$283,600 to a Texas pipe plant for allegedly failing to mitigate previously identified hazards, including failures to guard and shut down machinery
$237,400 to a New Hampshire concrete company and a Massachusetts staffing company for alleged falling, crushing and excessive noise hazards
$132,040 to six separate employers for allegedly exposing workers to asbestos, lead and electrical hazards while renovating an Illinois school cafeteria
$129,000 to a Louisiana graphics company for violations of lockout/tagout, confined space and electrical standards after a worker’s hand was severely injured in a moving printing press
$70,000 to an Ohio-based landscaping company for exceeding manufacturer guidelines for a utility task vehicle, which ran over and killed a tree trimmer in Pennsylvania
$44,730 to a crane operator in connection with an incident in which a crane struck and killed a teen worker, who had been directed to stand in an inadequately marked danger zone at a Missouri construction site
Below is a count of how many days recent OSHA proposals have been under review, as of Jan. 5:
The Office of Information and Regulatory Affairs – part of the White House’s Office of Management and Budget – reviews proposed regulations. The process is required for most rules before they can move forward, and typically takes 90 days.

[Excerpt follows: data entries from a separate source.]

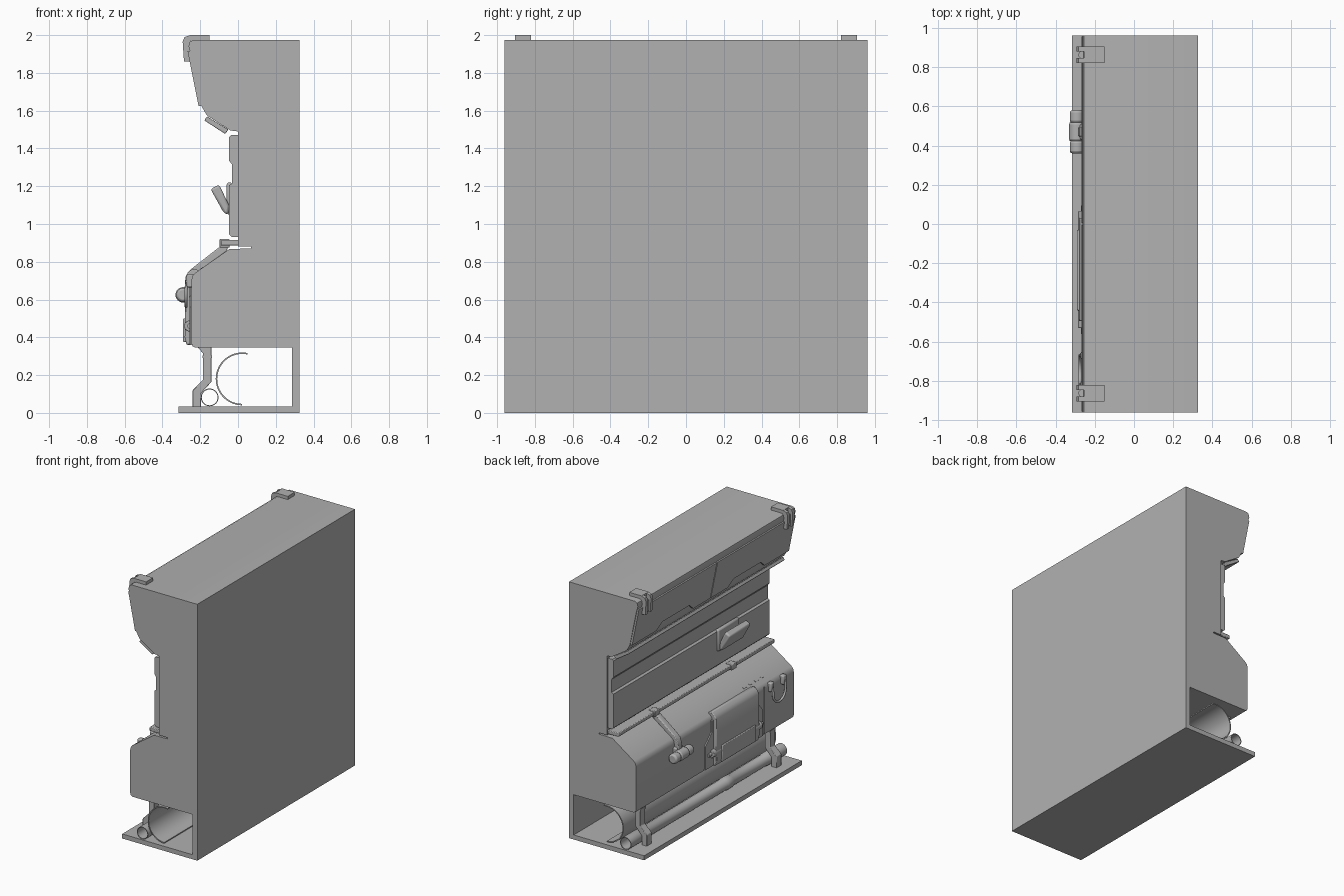
import bpy, bmesh, math

grey = bpy.data.materials.new("dark_grey")
grey.diffuse_color = (0.44, 0.44, 0.44, 1)


def finish(name, bm, bevel=0, smooth=True, seg=2):
    bmesh.ops.recalc_face_normals(bm, faces=bm.faces)
    me = bpy.data.meshes.new(name)
    bm.to_mesh(me)
    bm.free()
    me.materials.append(grey)
    ob = bpy.data.objects.new(name, me)
    bpy.context.collection.objects.link(ob)
    if bevel:
        m = ob.modifiers.new("bevel", 'BEVEL')
        m.width, m.segments, m.limit_method = bevel, seg, 'ANGLE'
    if smooth:
        bpy.context.view_layer.objects.active = ob
        bpy.ops.object.select_all(action='DESELECT')
        ob.select_set(True)
        bpy.ops.object.shade_smooth_by_angle(angle=math.radians(35))
    return ob


def loft(name, a, b, **kw):
    """Closed solid between two matching outlines."""
    bm = bmesh.new()
    va = [bm.verts.new(p) for p in a]
    vb = [bm.verts.new(p) for p in b]
    n = len(va)
    bm.faces.new(va)
    bm.faces.new(vb[::-1])
    for i in range(n):
        bm.faces.new((va[i], va[(i + 1) % n], vb[(i + 1) % n], vb[i]))
    return finish(name, bm, **kw)


def prism(name, xz, y0, y1, **kw):
    return loft(name, [(x, y0, z) for x, z in xz], [(x, y1, z) for x, z in xz], **kw)


def plate(name, yz, front, back, **kw):
    """Outline in y,z; front and back give x as a function of z."""
    return loft(name, [(front(z), y, z) for y, z in yz], [(back(z), y, z) for y, z in yz], **kw)


def box(name, x0, x1, y0, y1, z0, z1, **kw):
    return prism(name, [(x0, z0), (x1, z0), (x1, z1), (x0, z1)], y0, y1, **kw)


def arc(cx, cz, r, a0, a1, n):
    return [(cx + r * math.cos(math.radians(a0 + (a1 - a0) * i / n)),
             cz + r * math.sin(math.radians(a0 + (a1 - a0) * i / n))) for i in range(n + 1)]


def rod(name, cx, cz, r, y0, y1, n=24, **kw):
    return prism(name, arc(cx, cz, r, 0, 360, n)[:-1], y0, y1, **kw)


def lathe(name, cx, cz, loop, n=32):
    """Closed (radius, y) loop spun around a y axis: hollow pipe."""
    bm = bmesh.new()
    rings = [[bm.verts.new((cx + r * math.cos(2 * math.pi * i / n), y,
                            cz + r * math.sin(2 * math.pi * i / n))) for i in range(n)] for r, y in loop]
    for k in range(len(rings)):
        a, b = rings[k], rings[(k + 1) % len(rings)]
        for i in range(n):
            bm.faces.new((a[i], a[(i + 1) % n], b[(i + 1) % n], b[i]))
    return finish(name, bm)


def tube(name, pts, r):
    cu = bpy.data.curves.new(name, 'CURVE')
    cu.dimensions, cu.bevel_depth, cu.bevel_resolution, cu.use_fill_caps = '3D', r, 3, True
    cu.materials.append(grey)
    sp = cu.splines.new('POLY')
    sp.points.add(len(pts) - 1)
    for p, c in zip(sp.points, pts):
        p.co = (*c, 1)
    ob = bpy.data.objects.new(name, cu)
    bpy.context.collection.objects.link(ob)
    return ob


W = 0.96

# Main case: base, back wall, lower body, recess and overhang in one section
prism("wall_unit_case", [
    (-0.315, 0), (0.325, 0), (0.325, 1.975), (-0.235, 1.975), (-0.255, 1.965), (-0.262, 1.94),
    (-0.25, 1.90), (-0.193, 1.625), (-0.18, 1.60), (-0.165, 1.575), (-0.04, 1.495), (0, 1.49),
    (0, 0.88), (0.07, 0.88), (0.07, 0.87), (-0.045, 0.868), (-0.228, 0.74), (-0.241, 0.725), (-0.247, 0.70),
    (-0.247, 0.37), (-0.241, 0.352), (-0.225, 0.345), (0.285, 0.345), (0.285, 0.035),
    (-0.315, 0.035)], -W, W)

# Upper cabinet doors with pull notches along the bottom
slope = lambda z: -0.262 + (1.92 - z) * 0.2
for s in (1, -1):
    yz = [(0.004, 1.915), (0.955, 1.915), (0.955, 1.625), (0.66, 1.625), (0.60, 1.675),
          (0.27, 1.675), (0.21, 1.625), (0.004, 1.625)]
    plate("cabinet_door", [(s * y, z) for y, z in yz], lambda z: slope(z) - 0.006,
          lambda z: slope(z) + 0.03, smooth=False)
    # Roof clamp: flat top plate, forked front and a bolt between the prongs
    box("roof_clamp", -0.255, -0.15, s * 0.82, s * 0.905, 1.972, 2.0)
    for a, b in ((0.82, 0.845), (0.88, 0.905)):
        prism("clamp_prong", [(-0.25, 2.0), (-0.283, 1.99), (-0.293, 1.965), (-0.286, 1.86),
                              (-0.245, 1.86), (-0.25, 1.972)], s * a, s * b)
    bm = bmesh.new()
    bmesh.ops.create_cone(bm, cap_ends=True, segments=16, radius1=0.019, radius2=0.019, depth=0.08)
    bmesh.ops.translate(bm, verts=bm.verts, vec=(-0.264, s * 0.862, 1.915))
    finish("clamp_bolt", bm)
    # Cranked leg under the lower body
    prism("support_leg", [(-0.215, 0.35), (-0.14, 0.35), (-0.14, 0.165), (-0.195, 0.105), (-0.195, 0.03),
                          (-0.24, 0.03), (-0.24, 0.12), (-0.185, 0.175), (-0.185, 0.315)],
          s * 0.79 - 0.03, s * 0.79 + 0.03, bevel=0.004)
    box("leg_collar", -0.188, -0.138, s * 0.79 - 0.034, s * 0.79 + 0.034, 0.29, 0.305)

# Slanted light strip under the overhang
prism("light_strip", [(-0.165, 1.57), (-0.178, 1.548), (-0.068, 1.477), (-0.05, 1.50)], -0.95, 0.95, bevel=0.004)

# Recessed back panel with a lowered middle band
prism("back_panel", [
    (0.01, 1.47), (-0.038, 1.47), (-0.047, 1.46), (-0.047, 1.335), (-0.032, 1.315), (-0.032, 1.215),
    (-0.047, 1.205), (-0.047, 0.945), (-0.035, 0.932), (0.01, 0.932)], -0.95, 0.95, smooth=False)

# Tilted monitor on its mount
box("monitor_mount", -0.06, -0.03, -0.57, -0.31, 1.05, 1.22, bevel=0.012)
prism("monitor", [(-0.145, 1.185), (-0.10, 1.208), (-0.045, 1.095), (-0.052, 1.05), (-0.075, 1.058)],
      -0.59, -0.33, bevel=0.012)

# Shelf rail and clips
box("shelf_rail", -0.09, 0.005, -0.95, 0.95, 0.885, 0.915, bevel=0.005)
for y in (0.49, -0.45):
    box("rail_clip", -0.097, -0.045, y - 0.03, y + 0.03, 0.875, 0.921, bevel=0.005)

# Strap running down the slope to the grip roll
prism("roll_strap", [(-0.05, 0.89), (-0.09, 0.885), (-0.24, 0.768), (-0.265, 0.745), (-0.28, 0.70), (-0.285, 0.62),
                     (-0.24, 0.60), (-0.24, 0.72), (-0.225, 0.735), (-0.06, 0.855)], 0.445, 0.495, bevel=0.006)
for y0, y1, r in ((0.36, 0.425, 0.037), (0.42, 0.52, 0.041), (0.515, 0.58, 0.037)):
    rod("grip_roll", -0.29, 0.625, r, y0, y1, bevel=0.012)
box("roll_mount", -0.275, -0.24, 0.43, 0.51, 0.57, 0.68, bevel=0.008)

# Service hatch on the lower body: frame, lid, lower drawer and hinge rod
plate("hatch_frame", [(0.13, 0.36), (0.13, 0.54), (0.05, 0.62), (0.05, 0.71), (-0.52, 0.71),
                      (-0.52, 0.62), (-0.57, 0.56), (-0.57, 0.36)],
      lambda z: -0.256, lambda z: -0.23, smooth=False)
prism("hatch_lid", [(-0.20, 0.75), (-0.235, 0.765), (-0.262, 0.748), (-0.278, 0.72), (-0.282, 0.40),
                    (-0.272, 0.36), (-0.235, 0.36)], -0.495, 0.03, bevel=0.006)
box("hatch_drawer", -0.291, -0.27, -0.44, -0.03, 0.375, 0.50, bevel=0.005)
rod("hinge_rod", -0.255, 0.46, 0.03, -0.53, 0.065, bevel=0.004)
for y in (0.07, -0.535):
    rod("hinge_pivot", -0.255, 0.46, 0.014, y - 0.025, y + 0.025, n=16)

# Seam strip beside the hatch and small vents on the slope
box("seam_strip", -0.251, -0.24, -0.605, -0.595, 0.36, 0.72)
for i in range(4):
    y = -0.44 - 0.07 * i
    prism("vent", [(-0.185, 0.767), (-0.197, 0.758), (-0.199, 0.763), (-0.187, 0.772)], y - 0.018, y + 0.018)

# Shackle handle: two lugs and a hanging bail
for y in (-0.67, -0.82):
    box("handle_lug", -0.272, -0.235, y - 0.02, y + 0.02, 0.665, 0.735, bevel=0.008)
bail = [(-0.268, -0.67, 0.70), (-0.275, -0.67, 0.65)]
bail += [(-0.275, -0.745 + y, 0.64 + z) for y, z in arc(0, 0, 0.075, 0, -180, 12)]
bail += [(-0.275, -0.82, 0.65), (-0.268, -0.82, 0.70)]
tube("handle_bail", bail, 0.009)

# Large open gutter tube and the small thin-walled pipe with sleeves
prism("gutter_tube", arc(0.022, 0.18, 0.14, 78, 270, 32) + arc(0.022, 0.18, 0.132, 270, 78, 32), -0.93, 0.93)
lathe("front_pipe", -0.15, 0.082, [
    (0.047, -0.95), (0.047, -0.74), (0.043, -0.73), (0.043, -0.32), (0.047, -0.31), (0.047, -0.24), (0.043, -0.23),
    (0.043, 0.73), (0.047, 0.74), (0.047, 0.95), (0.042, 0.95), (0.042, -0.95)])
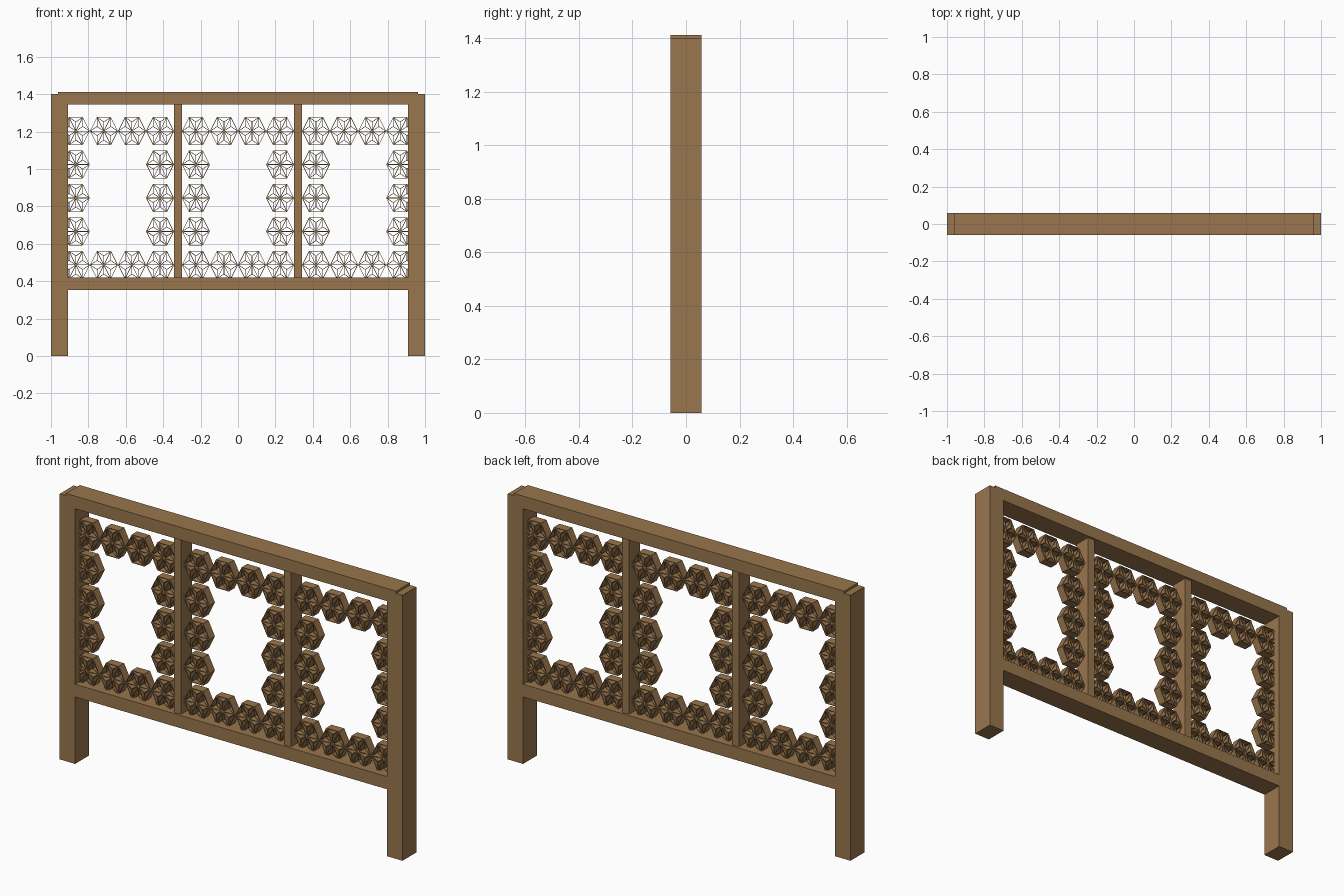
import bpy, bmesh
from math import sin, cos, pi
from mathutils import Vector, Matrix

if "Cube" in bpy.data.objects:
    bpy.data.objects.remove(bpy.data.objects["Cube"], do_unlink=True)

wood = bpy.data.materials.new("warm_brown_wood")
wood.use_nodes = True
colour = (0.319, 0.181, 0.074, 1)
wood.diffuse_color = colour
wood.node_tree.nodes["Principled BSDF"].inputs["Base Color"].default_value = colour


def add_box(bm, centre, size, turn=0):
    """Box turned about the y axis, added to bm."""
    m = (Matrix.Translation(centre) @ Matrix.Rotation(turn, 4, 'Y')
         @ Matrix.Diagonal((*size, 1)))
    bmesh.ops.create_cube(bm, size=1, matrix=m)


def finish_mesh(bm, name):
    mesh = bpy.data.meshes.new(name)
    bm.to_mesh(mesh)
    bm.free()
    mesh.materials.append(wood)
    return mesh


def place(name, mesh, location=(0, 0, 0)):
    ob = bpy.data.objects.new(name, mesh)
    ob.location = location
    bpy.context.collection.objects.link(ob)
    return ob


def beam(name, x, z, depth):
    """Frame member spanning the x and z ranges, centred in depth."""
    bm = bmesh.new()
    add_box(bm, (sum(x) / 2, 0, sum(z) / 2), (x[1] - x[0], depth, z[1] - z[0]))
    place(name, finish_mesh(bm, name))


# Frame: posts, rails and the two mullions
DEPTH = 0.115
for side, name in ((-1, "right"), (1, "left")):
    beam(name + "_post", sorted((side * 0.91, side)), (0, 1.4), DEPTH)
    beam(name + "_mullion", sorted((side * 0.3, side * 0.341)), (0.4, 1.36), 0.09)
beam("top_rail", (-0.963, 0.963), (1.345, 1.412), DEPTH)
beam("bottom_rail", (-0.963, 0.963), (0.353, 0.42), DEPTH)

# Hexagonal lattice rosette made of thin slats
RADIUS, HALF_HEIGHT, SLAT, LATTICE_DEPTH = 0.073, 0.073, 0.003, 0.045


def polar(radius, step):
    a = step * pi / 3
    return Vector((radius * cos(a), 0, HALF_HEIGHT / sin(pi / 3) * radius / RADIUS * sin(a)))


def add_slat(bm, a, b):
    d = b - a
    angle = Vector((1, 0)).angle_signed(Vector((d.x, d.z)))
    add_box(bm, (a + b) / 2, (d.length, LATTICE_DEPTH, SLAT), angle)


bm = bmesh.new()
centre = Vector((0, 0, 0))
for i in range(6):
    corner, following = polar(RADIUS, i), polar(RADIUS, i + 1)
    middle = (corner + following) / 3
    for a, b in ((corner, following), (centre, corner), (centre, middle),
                 (middle, corner), (middle, following)):
        add_slat(bm, a, b)
rosette = finish_mesh(bm, "lattice_rosette")

# Rosettes bordering each of the three panels
for panel, mid in enumerate((-0.642, 0, 0.642)):
    for col in range(4):
        for row in range(5):
            if row in (0, 4) or col in (0, 3):
                place(f"rosette_{panel}_{row}_{col}", rosette,
                      (mid + (col - 1.5) * 0.15, 0, 0.487 + row * 0.179))
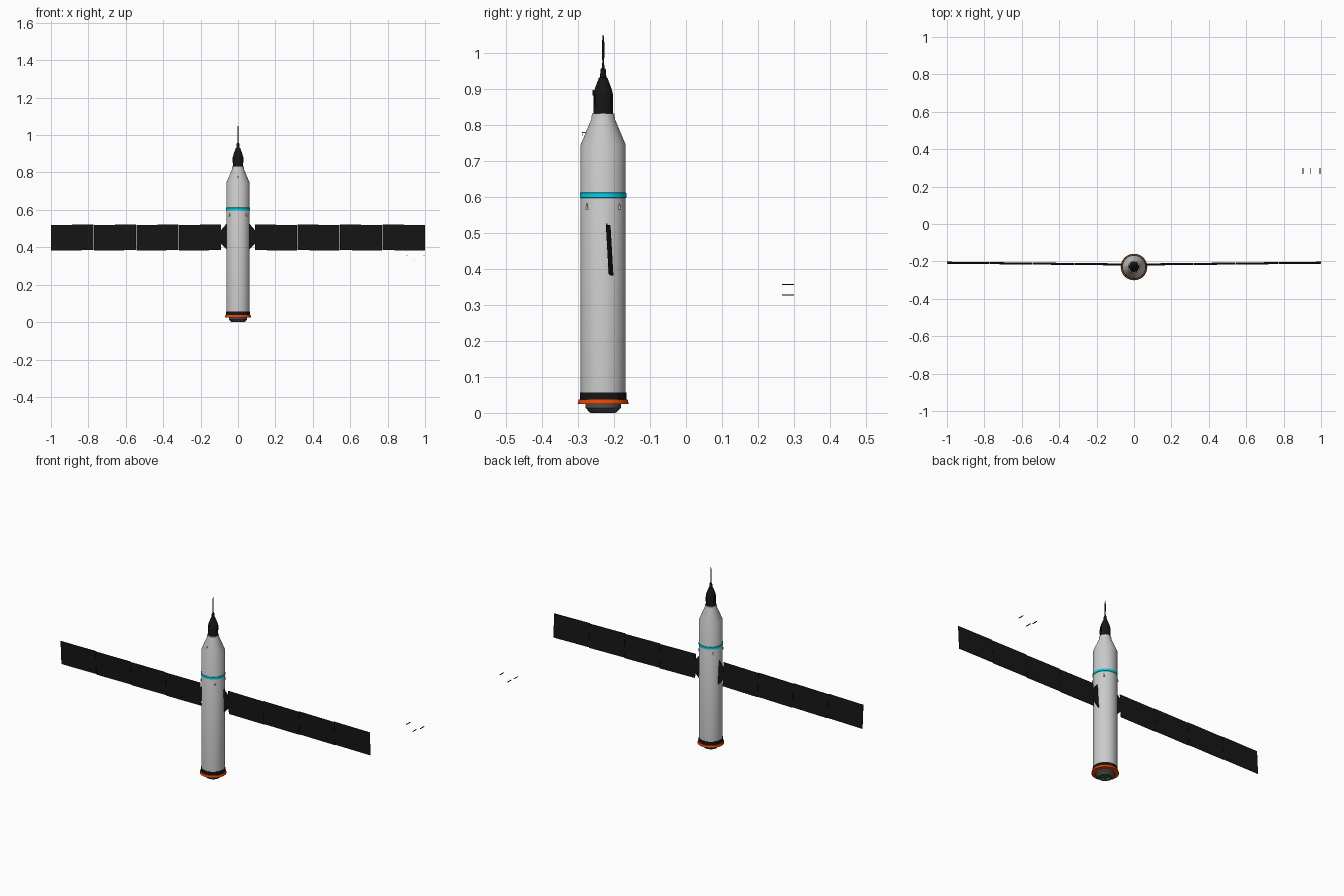
import bpy, bmesh, math
from mathutils import Vector, Matrix

if "Cube" in bpy.data.objects:
    bpy.data.objects.remove(bpy.data.objects["Cube"])

CY = -0.23  # body axis in y


def material(name, rgb):
    m = bpy.data.materials.new(name)
    m.diffuse_color = (*rgb, 1)
    m.use_nodes = True
    m.node_tree.nodes["Principled BSDF"].inputs["Base Color"].default_value = m.diffuse_color
    return m


BLACK = material("black", (0.008, 0.008, 0.008))
ORANGE = material("orange", (0.8, 0.06, 0.0))
CYAN = material("cyan", (0.0, 0.65, 0.8))
DARK = material("dark_grey", (0.08, 0.08, 0.08))
GREEN = material("green", (0.02, 0.25, 0.06))


def finish(name, bm, mat=None, smooth=False):
    bmesh.ops.recalc_face_normals(bm, faces=bm.faces)
    me = bpy.data.meshes.new(name)
    bm.to_mesh(me)
    bm.free()
    ob = bpy.data.objects.new(name, me)
    bpy.context.collection.objects.link(ob)
    if mat:
        me.materials.append(mat)
    if smooth:
        bpy.context.view_layer.objects.active = ob
        ob.select_set(True)
        bpy.ops.object.shade_smooth_by_angle(angle=math.radians(30))
        ob.select_set(False)
    return ob


def lathe(name, profile, mat=None, n=48, x=0.0, y=CY):
    """Revolve (radius, z) points around a vertical axis, capping open ends."""
    bm = bmesh.new()
    rings = []
    for r, z in profile:
        rings.append([bm.verts.new((x + r * math.cos(2 * math.pi * i / n),
                                    y + r * math.sin(2 * math.pi * i / n), z)) for i in range(n)])
    for a, b in zip(rings, rings[1:]):
        for i in range(n):
            j = (i + 1) % n
            bm.faces.new((a[i], a[j], b[j], b[i]))
    bm.faces.new(rings[0])
    bm.faces.new(rings[-1])
    return finish(name, bm, mat, True)


def slab(name, outline, thick, mat):
    """Extrude a quad outline of 3D points along y."""
    bm = bmesh.new()
    h = Vector((0, thick / 2, 0))
    f = [bm.verts.new(Vector(p) - h) for p in outline]
    b = [bm.verts.new(Vector(p) + h) for p in outline]
    bm.faces.new(f)
    bm.faces.new(b[::-1])
    for i in range(len(f)):
        j = (i + 1) % len(f)
        bm.faces.new((f[i], b[i], b[j], f[j]))
    return finish(name, bm, mat)


def box(name, size, loc, mat=None, turn=0.0):
    bm = bmesh.new()
    bmesh.ops.create_cube(bm, size=1, matrix=Matrix.Translation(loc)
                          @ Matrix.Rotation(turn, 4, 'Z') @ Matrix.Diagonal((*size, 1)))
    return finish(name, bm, mat)


# main hull with shoulder cone
lathe("hull", [(0.0625, 0.05), (0.0625, 0.745), (0.033, 0.815), (0.031, 0.832)])
lathe("hull_stripe", [(0.0625, 0.597), (0.0645, 0.598), (0.0645, 0.611), (0.0625, 0.612)], CYAN)

# base rings and recessed engine skirt
lathe("black_band", [(0.0645, 0.036), (0.0645, 0.056), (0.062, 0.057)], BLACK)
lathe("orange_flange", [(0.066, 0.024), (0.071, 0.025), (0.068, 0.037), (0.062, 0.038)], ORANGE)
lathe("engine_skirt", [(0.025, 0.012), (0.028, 0.002), (0.034, 0.0), (0.038, 0.002),
                       (0.049, 0.014), (0.049, 0.026)], DARK)
for k in range(4):
    a = math.pi / 4 + k * math.pi / 2
    lathe("engine_nozzle", [(0.007, 0.002), (0.004, 0.013)], GREEN, 16,
          0.012 * math.cos(a), CY + 0.012 * math.sin(a))

# docking head and probe
lathe("docking_head", [(0.027, 0.83), (0.027, 0.885), (0.024, 0.898), (0.012, 0.93),
                       (0.009, 0.932), (0.007, 0.955), (0.004, 0.957)], BLACK)
lathe("probe", [(0.004, 0.955), (0.0022, 0.975), (0.003, 0.985), (0.003, 1.03),
                (0.0012, 1.05)], BLACK, 12)
for k in range(6):
    a = k * math.pi / 3
    box("docking_latch", (0.004, 0.006, 0.03),
        (0.027 * math.cos(a), CY + 0.027 * math.sin(a), 0.868), BLACK, a)
box("docking_sensor", (0.005, 0.004, 0.014), (0, CY - 0.027, 0.889), BLACK)

# hull fittings
box("nose_antenna", (0.003, 0.012, 0.003), (0, CY - 0.052, 0.779))
box("nose_antenna_tip", (0.003, 0.002, 0.012), (0, CY - 0.058, 0.775))
for k in range(4):
    a = math.pi / 4 + k * math.pi / 2
    lathe("thruster", [(0.004, 0.565), (0.0015, 0.581)], None, 12,
          0.0645 * math.cos(a), CY + 0.0645 * math.sin(a))


# solar wings: four hinged panels and a tapered root per side
def wing_point(x, z):
    return (x, -0.2165 + 0.0095 * abs(x) - 0.058 * (z - 0.45), z)


for s, side in ((-1, "left"), (1, "right")):
    xs = [0.09 + 0.91 * i / 4 for i in range(5)]
    for i in range(4):
        a, b = xs[i] * s, (xs[i + 1] - (0.0015 if i < 3 else 0)) * s
        slab(f"{side}_solar_panel_{i + 1}",
             [wing_point(a, 0.385), wing_point(b, 0.382),
              wing_point(b, 0.519), wing_point(a, 0.522)], 0.003, BLACK)
    slab(f"{side}_wing_root",
         [wing_point(0.058 * s, 0.385), wing_point(0.0905 * s, 0.418),
          wing_point(0.0905 * s, 0.492), wing_point(0.058 * s, 0.53)], 0.005, BLACK)

# three small loose bars
for x, z in ((0.903, 0.357), (0.945, 0.327), (0.994, 0.357)):
    box("loose_bar", (0.004, 0.033, 0.003), (x, 0.2835, z), BLACK)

The opinions expressed in "On Safety" do not necessarily reflect those of the National Safety Council or affiliated local Chapters.